BEE: It's very faithful to the book. About 95 percent of the script--about all the dialogue and all the scenes are from the book. They have really focused in on the black humor elements of it. Listen, I've sold the rights. I don't know if it will necessarily make a great movie. I think part of what makes it worked and why people liked it had inherently to do with it being a novel. I don't know if what they like about it can be translated to the screen. That's the only thing.

FM: The dialogue seems like dialogue for the sake of showing how inane the dialogue was. I can't imagine that as a movie.

BEE: See, that's the problem.

FM: Is there a voice-over?

BEE: They do a voice-over that I am not happy with.

FM: At least they didn't cast Leonardo di Caprio.

BEE: I wanted it to be Leonardo. I was very disappointed that it wasn't Leonardo. I liked that choice a lot. I thought it was very perverse and interesting. It would have added this weird level or cruelty to Patrick Bateman because Leonardo looks so boyish that I thought would have helped it enormously. I also think he's a great actor. So I was actually interested in having him do it. I was very disappointed when he dropped out. I actually was.

FM: How much say do you have?

BEE: I have no say.

FM: For the record, what exactly are you wearing? Your trenchcoat seems to be a trademark.

BEE: Pants are Gap Chinos, Banana Republic shirt, Polo Ralph Lauren tie, a Hugo Boss jacket and I think this is an Emporio Armani rain--coat. Socks are Calvin Klein. Underwear is Calvin Klein. And the shoes are Armani. The watch is actually Guess?.

FM: Is what's "in," out?

BEE: I don't know. That was some inane bit of reasoning that seemed very suggestive to me at one time. I don't know.

Prada, Xanex, Guess?, Dire Straits, Julian Schnabel, Moomba. Critics have graciously pardoned Bret Easton Ellis's unrelenting name-dropping, label-dropping and venue-dropping for the past 15 years. His writing is brilliant satire, they all have echoed.

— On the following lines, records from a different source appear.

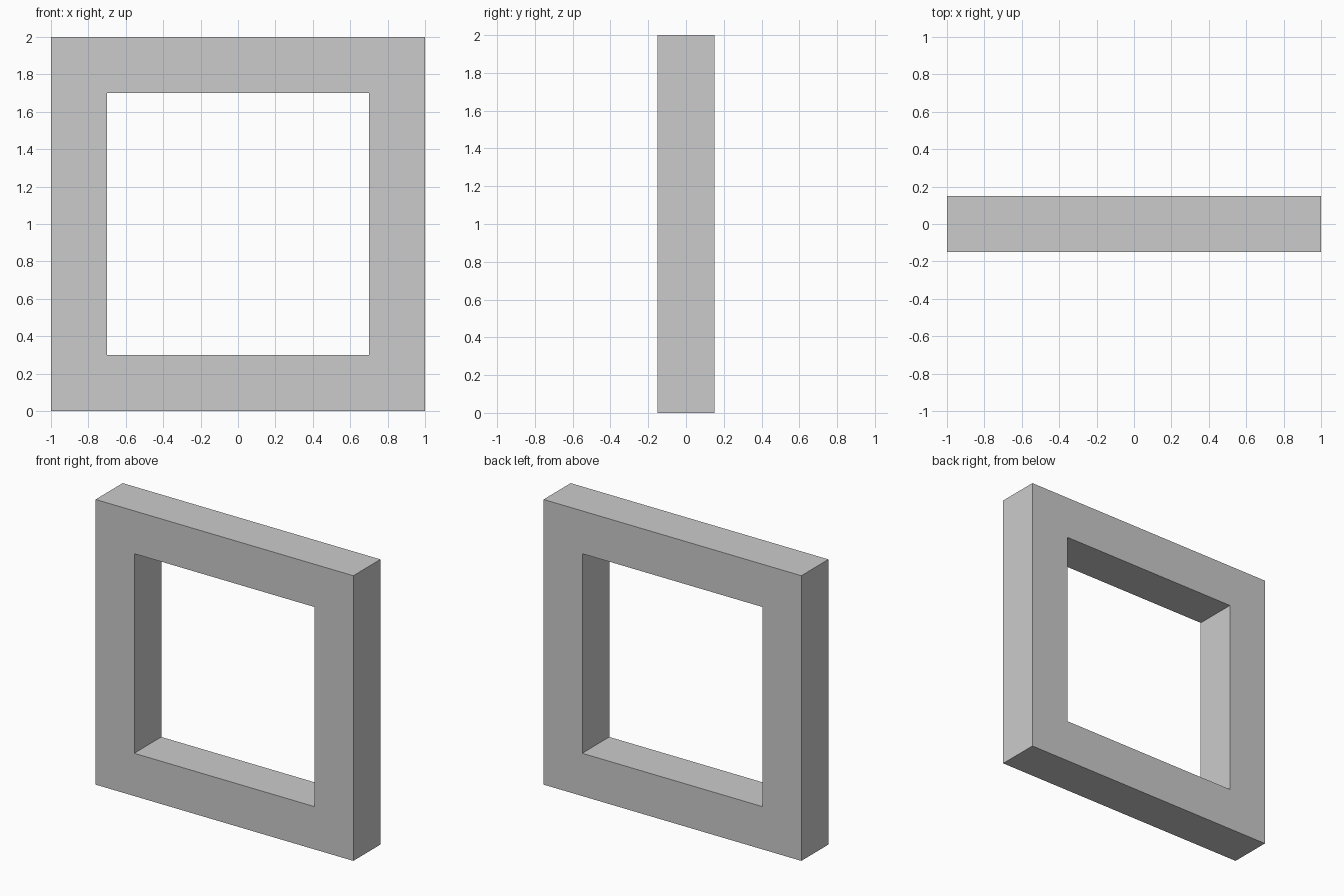
import bpy, bmesh

if "Cube" in bpy.data.objects:
    bpy.data.objects.remove(bpy.data.objects["Cube"])

OUTER, INNER, DEPTH, MID_Z = 1.0, 0.7, 0.15, 1.0
CORNERS = [(-1, -1), (1, -1), (1, 1), (-1, 1)]

bm = bmesh.new()


def square_ring(half, y):
    return [bm.verts.new((sx * half, y, MID_Z + sz * half)) for sx, sz in CORNERS]


# Four square rings: front outer, back outer, back inner, front inner
rings = [square_ring(OUTER, -DEPTH), square_ring(OUTER, DEPTH),
         square_ring(INNER, DEPTH), square_ring(INNER, -DEPTH)]

# Join each ring to the next to close the mitred frame
for k in range(4):
    a, b = rings[k], rings[(k + 1) % 4]
    for i in range(4):
        j = (i + 1) % 4
        bm.faces.new((a[i], a[j], b[j], b[i]))
bmesh.ops.recalc_face_normals(bm, faces=bm.faces)

mesh = bpy.data.meshes.new("square_frame")
bm.to_mesh(mesh)
bm.free()
frame = bpy.data.objects.new("square_frame", mesh)
bpy.context.collection.objects.link(frame)
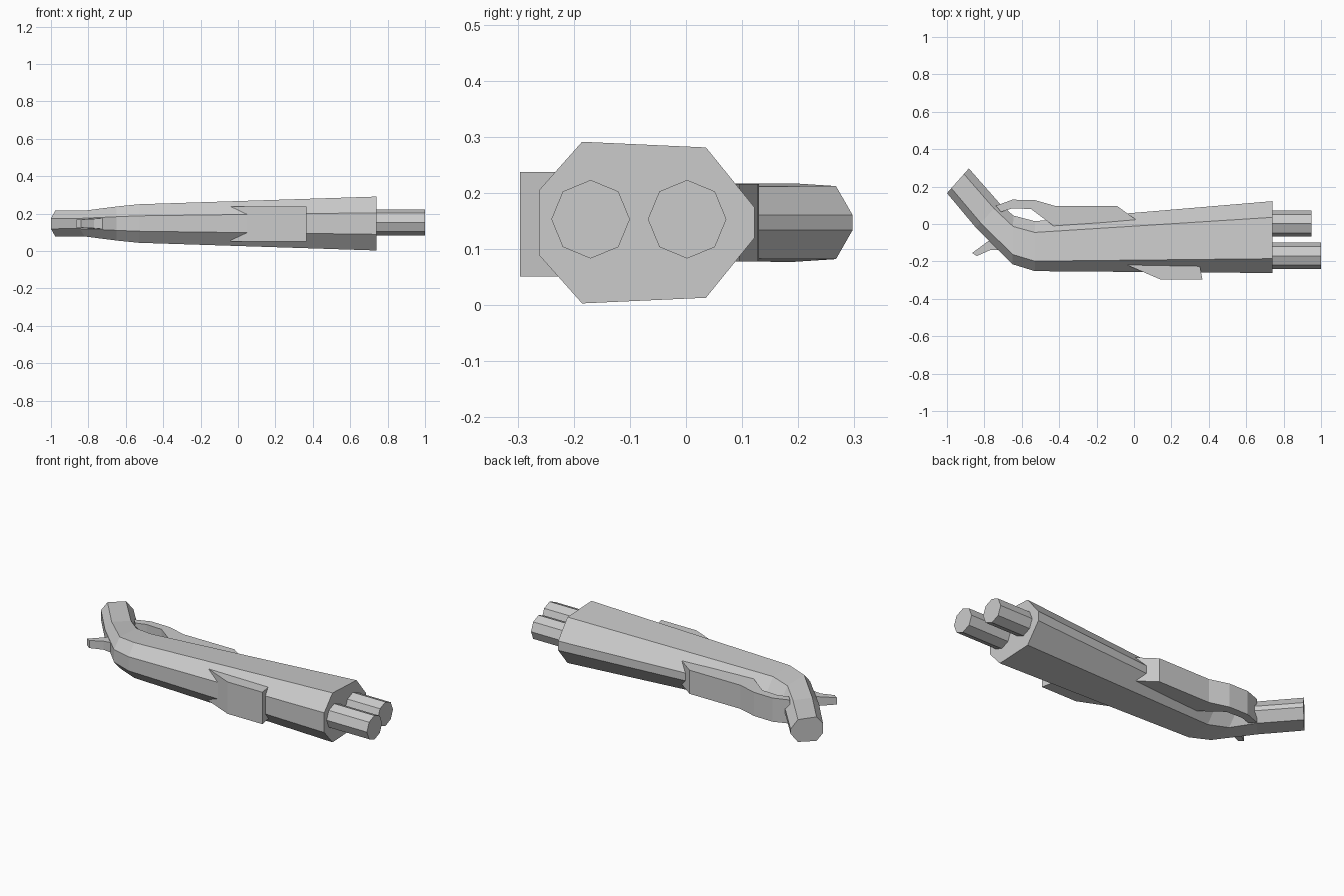
import bpy, bmesh, math
from mathutils import Vector

if "Cube" in bpy.data.objects:
    bpy.data.objects.remove(bpy.data.objects["Cube"])

MID = 0.147  # height of the centre plane


def finish(name, bm):
    bmesh.ops.recalc_face_normals(bm, faces=bm.faces[:])
    me = bpy.data.meshes.new(name)
    bm.to_mesh(me)
    bm.free()
    ob = bpy.data.objects.new(name, me)
    bpy.context.collection.objects.link(ob)
    return ob


def loft(name, rings):
    bm = bmesh.new()
    vs = [[bm.verts.new(p) for p in ring] for ring in rings]
    for a, b in zip(vs, vs[1:]):
        n = len(a)
        for i in range(n):
            j = (i + 1) % n
            bm.faces.new((a[i], a[j], b[j], b[i]))
    bm.faces.new(vs[0])
    bm.faces.new(vs[-1])
    return finish(name, bm)


def slab(name, outline, z0, z1):
    return loft(name, [[(x, y, z) for x, y in outline] for z in (z0, z1)])


def body_ring(outer, inner, half):
    # eight-sided section, slightly narrower on the inner side
    half_profile = [(0, 0.4), (0.2, 1), (0.775, 0.93), (1, 0.19)]
    profile = half_profile + [(t, -h) for t, h in reversed(half_profile)]
    o, i = Vector(outer), Vector(inner)
    return [(*o.lerp(i, t), MID + h * half) for t, h in profile]


# Body with curved grip
sections = [
    ((0.74, -0.262), (0.74, 0.122), 0.144),
    ((-0.53, -0.252), (-0.53, 0.015), 0.103),
    ((-0.65, -0.215), (-0.645, 0.045), 0.091),
    ((-0.845, -0.02), (-0.72, 0.112), 0.069),
    ((-1.0, 0.165), (-0.883, 0.297), 0.070),
]
loft("body_and_grip", [body_ring(*s) for s in sections])

# Two octagonal barrels
for name, y, x_end in (("long_barrel", -0.17, 1.0), ("short_barrel", 0.002, 0.95)):
    loft(name, [[(x, y + 0.07 * math.cos(k * math.pi / 4),
                  0.153 + 0.07 * math.sin(k * math.pi / 4)) for k in range(8)]
                for x in (0.70, x_end)])

# Raised block on the outer side
slab("side_block", [(-0.04, -0.218), (0.14, -0.296), (0.366, -0.296), (0.35, -0.215)],
     0.051, 0.237)

# Trigger guard and rail on the inner side
slab("trigger_guard", [(-0.74, 0.097), (-0.65, 0.13), (-0.53, 0.128), (-0.42, 0.096),
                       (-0.09, 0.096), (0.015, 0.02), (-0.43, -0.01), (-0.55, 0.08),
                       (-0.65, 0.084), (-0.71, 0.065)], 0.078, 0.216)

# Small hammer spur behind the body
spur = [(-0.865, -0.155), (-0.84, -0.171), (-0.77, -0.14), (-0.69, -0.14), (-0.75, -0.07)]
spur_half = [0.02, 0.022, 0.025, 0.032, 0.03]
loft("hammer_spur", [[(x, y, MID + s * h) for (x, y), h in zip(spur, spur_half)]
                     for s in (-1, 1)])
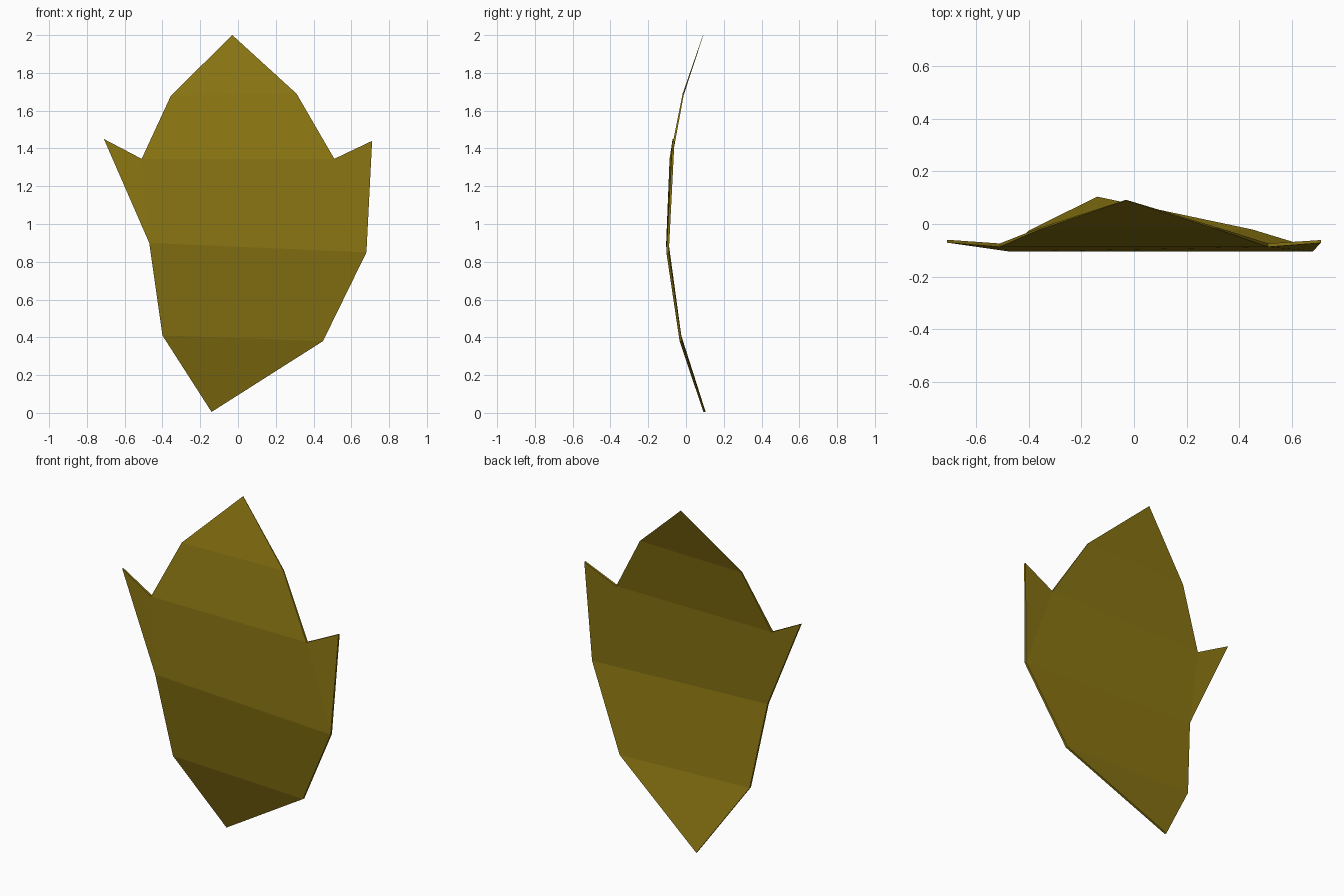
import bpy
import bmesh

cube = bpy.data.objects.get("Cube")
if cube:
    bpy.data.objects.remove(cube)

# Single olive gold colour
gold = bpy.data.materials.new("olive gold")
gold.use_nodes = True
colour = (0.25, 0.175, 0.006, 1)
gold.diffuse_color = colour
gold.node_tree.nodes["Principled BSDF"].inputs["Base Color"].default_value = colour

# Outline points by name: x, z, front y, thickness
points = {
    "bottom": (-0.14, 0.005, 0.092, 0.012),
    "low_l": (0.45, 0.38, -0.034, 0.013), "low_r": (-0.40, 0.41, -0.038, 0.013),
    "mid_l": (0.68, 0.85, -0.104, 0.013), "mid_r": (-0.47, 0.90, -0.105, 0.013),
    "wing_l": (0.71, 1.44, -0.072, 0.011), "wing_r": (-0.71, 1.45, -0.071, 0.011),
    "notch_l": (0.51, 1.345, -0.087, 0.013), "notch_r": (-0.51, 1.345, -0.087, 0.013),
    "high_l": (0.31, 1.69, -0.018, 0.007), "high_r": (-0.355, 1.68, -0.02, 0.007),
    "top": (-0.03, 2.0, 0.09, 0.002),
}
# Flat bands of the bent sheet, each counter-clockwise seen from the front
bands = [
    "bottom low_l low_r", "low_r low_l mid_l mid_r",
    "mid_r mid_l notch_l notch_r", "mid_l wing_l notch_l", "mid_r notch_r wing_r",
    "notch_r notch_l high_l high_r", "high_r high_l top",
]
rim = ("bottom low_l mid_l wing_l notch_l high_l top "
       "high_r notch_r wing_r mid_r low_r").split()

bm = bmesh.new()
front = {n: bm.verts.new((x, y, z)) for n, (x, z, y, t) in points.items()}
back = {n: bm.verts.new((x, y + t, z)) for n, (x, z, y, t) in points.items()}

# Front and back skins
for band in bands:
    names = band.split()
    bm.faces.new([front[n] for n in names])
    bm.faces.new([back[n] for n in reversed(names)])

# Thin edge all the way round
for a, b in zip(rim, rim[1:] + rim[:1]):
    bm.faces.new((front[b], front[a], back[a], back[b]))
bmesh.ops.recalc_face_normals(bm, faces=bm.faces[:])

mesh = bpy.data.meshes.new("curved_plate")
bm.to_mesh(mesh)
bm.free()
mesh.materials.append(gold)
plate = bpy.data.objects.new("curved_plate", mesh)
bpy.context.collection.objects.link(plate)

But with Glamorama, Ellis' most recent product, the applause has ended. Most say the book is lousy due to a nerdy narrative (models pose as international terrorists), way too many "droppings" and an awkward "moral" at the end. Critics wish this novel were more understated like his classics American Psycho or Less Than Zero.

The assumption has been that Ellis is a dark, wry, social critic and his obsessive cataloguing of yuppiedom is just a tongue-in-cheek way of exposing our cultural depravity. This point of view gives Bret Easton Ellis far more credit than he deserves.

Really, it's not very complicated. Ellis is obsessed with models, drugs, sex, magazines and violence and that's what he writes about. If you find a message in one of his old books, good for you, but Ellis never meant it like that. And even if he tells you he did, he's lying. That's the way he is.

In person, Bret Easton Ellis has the smooth-talking polish of a Washington politico. He puts on a great show and manages to speak for several minutes without really saying anything. He rarely gives a straight answer. Recently he told Rolling Stone magazine that he is bisexual. Now, he says he was joking. And what about his next book project? At first he said it had a political orientation. Now, it's "supernatural."

A virtuoso of quotable quotes and absurd silliness, Ellis lives cocktail party chitchat. He's a master of persuasion and listeners become believers even though he says nothing. His language is littered with "you knows"--a question as rhetorical and self-serving as the motive behind many of his recent public appearances. In conversation, Ellis incessantly sells himself, his book and his "friends."

Like the novels he writes, Ellis-the-person has a fluffy, immediate appeal. He delivers cheap and intoxicating amusement but, when it's all over, leaves absolutely nothing behind.